▸ **Work task**
Write out the records again exactly and exclude the pictures.

▸ **Records for this task**
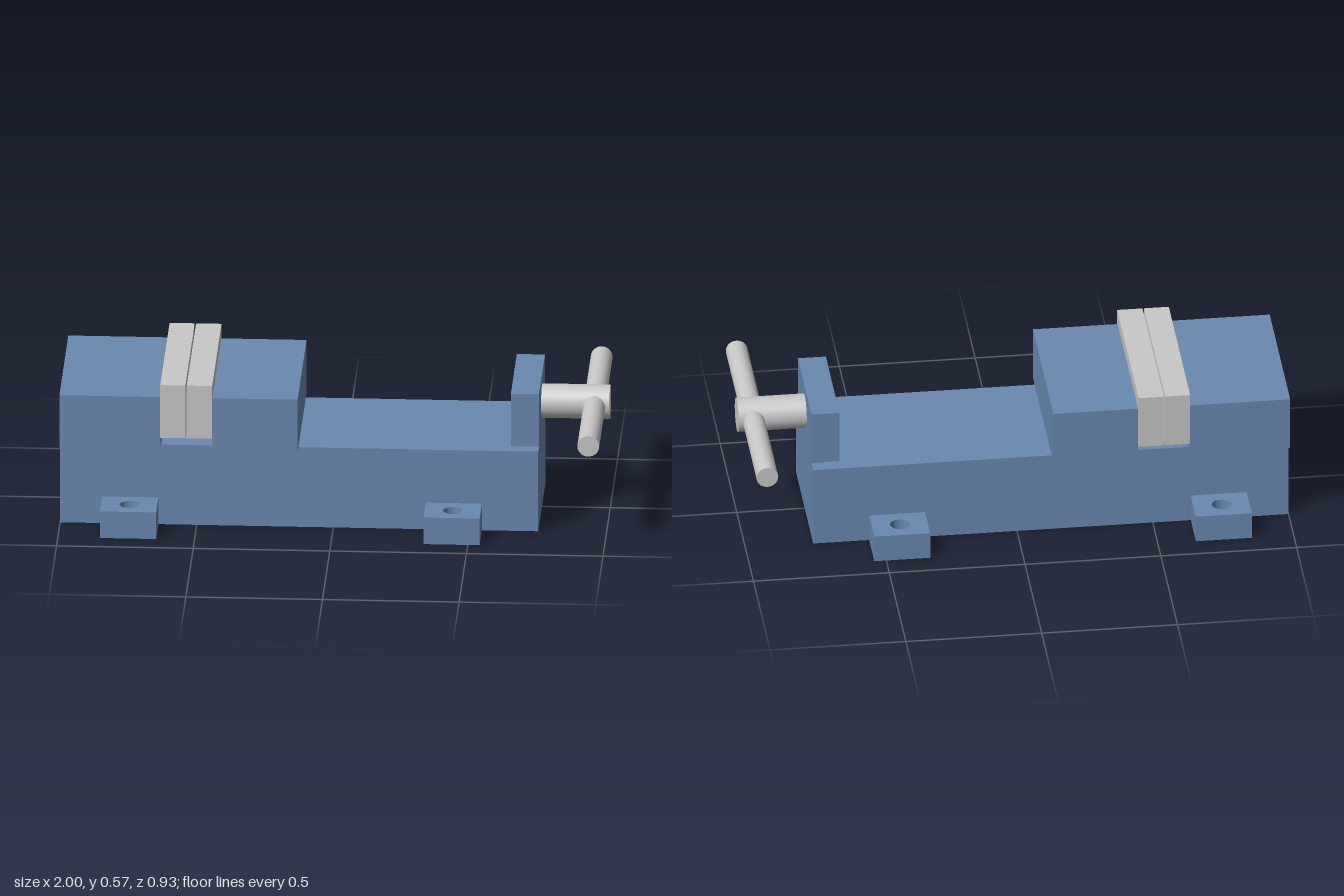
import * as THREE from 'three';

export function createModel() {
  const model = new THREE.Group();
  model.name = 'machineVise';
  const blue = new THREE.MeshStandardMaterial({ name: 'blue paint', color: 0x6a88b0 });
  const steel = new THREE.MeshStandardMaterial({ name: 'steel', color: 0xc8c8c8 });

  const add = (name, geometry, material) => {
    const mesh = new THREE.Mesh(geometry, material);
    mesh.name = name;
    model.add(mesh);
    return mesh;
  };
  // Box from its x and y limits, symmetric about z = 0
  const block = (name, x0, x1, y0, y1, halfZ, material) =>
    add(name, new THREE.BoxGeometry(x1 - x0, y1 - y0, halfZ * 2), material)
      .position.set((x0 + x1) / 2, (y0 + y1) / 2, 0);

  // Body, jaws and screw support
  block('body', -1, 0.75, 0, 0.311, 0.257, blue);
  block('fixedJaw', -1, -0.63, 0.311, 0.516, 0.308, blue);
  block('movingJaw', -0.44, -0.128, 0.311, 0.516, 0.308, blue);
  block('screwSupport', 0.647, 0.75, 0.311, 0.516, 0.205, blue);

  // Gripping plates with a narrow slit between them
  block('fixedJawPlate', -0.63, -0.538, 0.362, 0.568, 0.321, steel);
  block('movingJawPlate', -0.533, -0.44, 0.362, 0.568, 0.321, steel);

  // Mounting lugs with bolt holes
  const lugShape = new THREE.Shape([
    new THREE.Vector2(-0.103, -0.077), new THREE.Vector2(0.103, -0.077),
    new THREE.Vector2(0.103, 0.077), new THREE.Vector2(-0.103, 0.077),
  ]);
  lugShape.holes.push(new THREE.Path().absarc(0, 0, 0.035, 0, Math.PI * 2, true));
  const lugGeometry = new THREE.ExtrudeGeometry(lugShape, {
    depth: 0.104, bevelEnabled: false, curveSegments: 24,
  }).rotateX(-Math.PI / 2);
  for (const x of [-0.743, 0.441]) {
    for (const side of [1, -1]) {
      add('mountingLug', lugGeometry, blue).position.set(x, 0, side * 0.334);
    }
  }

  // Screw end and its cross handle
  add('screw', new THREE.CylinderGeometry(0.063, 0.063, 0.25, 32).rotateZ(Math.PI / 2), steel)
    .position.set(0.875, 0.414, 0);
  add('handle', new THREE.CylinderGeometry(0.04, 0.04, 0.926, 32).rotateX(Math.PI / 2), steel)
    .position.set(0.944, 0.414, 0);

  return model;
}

▸ **Task answer**
import * as THREE from 'three';

export function createModel() {
  const model = new THREE.Group();
  model.name = 'machineVise';
  const blue = new THREE.MeshStandardMaterial({ name: 'blue paint', color: 0x6a88b0 });
  const steel = new THREE.MeshStandardMaterial({ name: 'steel', color: 0xc8c8c8 });

  const add = (name, geometry, material) => {
    const mesh = new THREE.Mesh(geometry, material);
    mesh.name = name;
    model.add(mesh);
    return mesh;
  };
  // Box from its x and y limits, symmetric about z = 0
  const block = (name, x0, x1, y0, y1, halfZ, material) =>
    add(name, new THREE.BoxGeometry(x1 - x0, y1 - y0, halfZ * 2), material)
      .position.set((x0 + x1) / 2, (y0 + y1) / 2, 0);

  // Body, jaws and screw support
  block('body', -1, 0.75, 0, 0.311, 0.257, blue);
  block('fixedJaw', -1, -0.63, 0.311, 0.516, 0.308, blue);
  block('movingJaw', -0.44, -0.128, 0.311, 0.516, 0.308, blue);
  block('screwSupport', 0.647, 0.75, 0.311, 0.516, 0.205, blue);

  // Gripping plates with a narrow slit between them
  block('fixedJawPlate', -0.63, -0.538, 0.362, 0.568, 0.321, steel);
  block('movingJawPlate', -0.533, -0.44, 0.362, 0.568, 0.321, steel);

  // Mounting lugs with bolt holes
  const lugShape = new THREE.Shape([
    new THREE.Vector2(-0.103, -0.077), new THREE.Vector2(0.103, -0.077),
    new THREE.Vector2(0.103, 0.077), new THREE.Vector2(-0.103, 0.077),
  ]);
  lugShape.holes.push(new THREE.Path().absarc(0, 0, 0.035, 0, Math.PI * 2, true));
  const lugGeometry = new THREE.ExtrudeGeometry(lugShape, {
    depth: 0.104, bevelEnabled: false, curveSegments: 24,
  }).rotateX(-Math.PI / 2);
  for (const x of [-0.743, 0.441]) {
    for (const side of [1, -1]) {
      add('mountingLug', lugGeometry, blue).position.set(x, 0, side * 0.334);
    }
  }

  // Screw end and its cross handle
  add('screw', new THREE.CylinderGeometry(0.063, 0.063, 0.25, 32).rotateZ(Math.PI / 2), steel)
    .position.set(0.875, 0.414, 0);
  add('handle', new THREE.CylinderGeometry(0.04, 0.04, 0.926, 32).rotateX(Math.PI / 2), steel)
    .position.set(0.944, 0.414, 0);

  return model;
}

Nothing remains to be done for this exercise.